While driving from Reno to Palm Desert I listened to some CD’s presented by The Learning Company‘s Great Courses. If you have access to these, I strongly recommend them to you. The particular series I’m addressing is called The Art of Reading and is presented by Professor Timothy Spurgin of Lawrence University. The lectures are well-organized, clearly presented and as applicable to writers as to readers.
Today, I want to share an important point from the lecture on characters about developing round characters.
The concept of a round character, as opposed to a flat one, was presented by E. M. Forster in his book, Aspects of the Novel. Simply put, a round character is one who will capture the reader’s interest because of his unpredictability, his complexity and the changes he undergoes during the course of the story. And this is key: “The test of a round character is whether it is capable of surprising in a convincing way.” (Forster)
We’ve previously discussed the fact that, while your protagonist needs to draw the sympathy of the reader, he should have some character flaws.

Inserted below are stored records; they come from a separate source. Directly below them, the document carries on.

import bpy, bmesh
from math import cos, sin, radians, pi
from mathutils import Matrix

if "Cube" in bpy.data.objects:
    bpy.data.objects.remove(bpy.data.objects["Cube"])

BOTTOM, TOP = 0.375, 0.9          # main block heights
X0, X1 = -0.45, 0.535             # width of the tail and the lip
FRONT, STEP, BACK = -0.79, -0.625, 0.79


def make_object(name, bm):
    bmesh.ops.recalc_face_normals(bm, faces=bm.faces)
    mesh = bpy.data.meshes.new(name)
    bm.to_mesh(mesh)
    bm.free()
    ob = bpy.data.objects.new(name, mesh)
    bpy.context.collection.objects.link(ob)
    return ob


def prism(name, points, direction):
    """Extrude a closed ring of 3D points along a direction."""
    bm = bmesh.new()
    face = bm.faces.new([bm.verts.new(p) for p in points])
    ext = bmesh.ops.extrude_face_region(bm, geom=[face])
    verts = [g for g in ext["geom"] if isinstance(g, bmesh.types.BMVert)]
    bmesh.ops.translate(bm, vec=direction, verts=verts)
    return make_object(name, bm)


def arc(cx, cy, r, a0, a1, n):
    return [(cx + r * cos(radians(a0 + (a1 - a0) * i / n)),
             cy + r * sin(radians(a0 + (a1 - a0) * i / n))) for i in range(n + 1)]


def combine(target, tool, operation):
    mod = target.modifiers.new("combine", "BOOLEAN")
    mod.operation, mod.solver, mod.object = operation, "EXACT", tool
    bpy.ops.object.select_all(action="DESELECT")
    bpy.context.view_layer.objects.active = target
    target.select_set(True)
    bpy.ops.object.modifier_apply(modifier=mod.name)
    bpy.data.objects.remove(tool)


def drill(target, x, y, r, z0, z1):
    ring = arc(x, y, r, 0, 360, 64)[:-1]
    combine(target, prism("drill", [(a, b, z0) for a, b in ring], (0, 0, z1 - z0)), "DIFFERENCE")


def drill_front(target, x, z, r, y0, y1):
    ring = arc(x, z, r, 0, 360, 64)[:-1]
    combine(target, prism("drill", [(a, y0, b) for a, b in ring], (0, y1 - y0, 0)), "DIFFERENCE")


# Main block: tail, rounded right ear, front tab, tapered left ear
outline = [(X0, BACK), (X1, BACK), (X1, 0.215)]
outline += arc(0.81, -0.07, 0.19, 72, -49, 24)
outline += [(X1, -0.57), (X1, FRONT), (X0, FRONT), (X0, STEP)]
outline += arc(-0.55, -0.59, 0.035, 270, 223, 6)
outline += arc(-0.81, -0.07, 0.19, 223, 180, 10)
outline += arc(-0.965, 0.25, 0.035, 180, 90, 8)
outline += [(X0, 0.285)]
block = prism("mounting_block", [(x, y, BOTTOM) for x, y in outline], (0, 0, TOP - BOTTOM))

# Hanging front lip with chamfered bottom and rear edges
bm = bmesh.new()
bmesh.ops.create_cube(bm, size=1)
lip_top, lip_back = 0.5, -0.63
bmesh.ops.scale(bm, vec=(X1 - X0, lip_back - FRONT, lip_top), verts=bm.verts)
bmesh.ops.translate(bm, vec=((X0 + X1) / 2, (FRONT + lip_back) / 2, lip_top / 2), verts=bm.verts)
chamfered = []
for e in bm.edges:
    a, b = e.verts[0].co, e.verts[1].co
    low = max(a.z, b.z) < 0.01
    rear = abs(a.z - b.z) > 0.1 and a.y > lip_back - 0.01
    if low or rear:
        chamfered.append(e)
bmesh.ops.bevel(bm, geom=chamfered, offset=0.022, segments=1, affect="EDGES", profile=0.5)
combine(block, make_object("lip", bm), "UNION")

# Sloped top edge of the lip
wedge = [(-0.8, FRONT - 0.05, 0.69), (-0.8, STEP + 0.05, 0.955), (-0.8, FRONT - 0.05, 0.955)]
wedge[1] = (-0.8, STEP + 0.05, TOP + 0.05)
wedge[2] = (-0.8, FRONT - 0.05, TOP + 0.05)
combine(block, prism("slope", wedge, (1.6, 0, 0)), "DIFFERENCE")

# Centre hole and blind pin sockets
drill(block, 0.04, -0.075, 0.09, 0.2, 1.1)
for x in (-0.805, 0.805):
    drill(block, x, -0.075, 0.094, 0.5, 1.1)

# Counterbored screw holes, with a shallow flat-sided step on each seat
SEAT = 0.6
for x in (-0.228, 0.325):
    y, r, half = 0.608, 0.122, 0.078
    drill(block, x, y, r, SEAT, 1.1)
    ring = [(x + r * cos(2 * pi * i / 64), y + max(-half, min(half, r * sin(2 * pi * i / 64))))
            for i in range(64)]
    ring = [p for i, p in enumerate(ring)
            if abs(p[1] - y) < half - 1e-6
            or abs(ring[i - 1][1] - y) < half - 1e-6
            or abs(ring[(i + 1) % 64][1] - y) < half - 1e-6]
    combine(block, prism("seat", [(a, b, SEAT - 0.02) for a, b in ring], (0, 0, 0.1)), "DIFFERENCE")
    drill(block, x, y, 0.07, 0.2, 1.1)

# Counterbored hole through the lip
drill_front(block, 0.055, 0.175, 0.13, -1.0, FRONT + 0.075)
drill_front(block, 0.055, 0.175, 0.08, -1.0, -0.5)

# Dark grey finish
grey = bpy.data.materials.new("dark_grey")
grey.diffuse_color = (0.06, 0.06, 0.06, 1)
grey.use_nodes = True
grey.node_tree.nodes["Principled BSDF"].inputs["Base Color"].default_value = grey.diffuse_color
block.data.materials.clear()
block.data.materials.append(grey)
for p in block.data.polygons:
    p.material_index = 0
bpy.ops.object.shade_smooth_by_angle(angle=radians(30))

Inversely, your antagonist should have something that makes him, if not attractive, at least capable of being understood. Just like us–no one is all good or all bad.
As you write, reflect upon your own reaction to the key characters in your manuscript. Are you able to identify with them to some degree? Are there things that, if you were that person, you might be ashamed of or want to change? Are there events or reactions which are surprising without being totally out-of-character (unconvincing)? Is your character someone you would want to know, or avoid?
One thing I find helpful when writing fiction is to base my characters on a composite of people I know or with whom I have been acquainted. You can even take someone who is in the public eye. I try not to use one person because I would never want anyone to say to me, “That’s me, isn’t it?” My mother once thought a character was her because I set the scene in a room in her house!
I suggest referring back to a couple of posts I’ve written on character development using the Myers-Briggs Type Indicator or the Enneagram because these personality profile systems help you to identify how a character might react in a given situation as well as their strengths and weakness. This can suggest a source of surprise as well, since none of us is a perfect fit to any one personality type.
I plan on using the round/flat character definition to help in rewriting my second novel…a goal I’ve set for my visit here in the desert.
Happy writing–enjoy the process.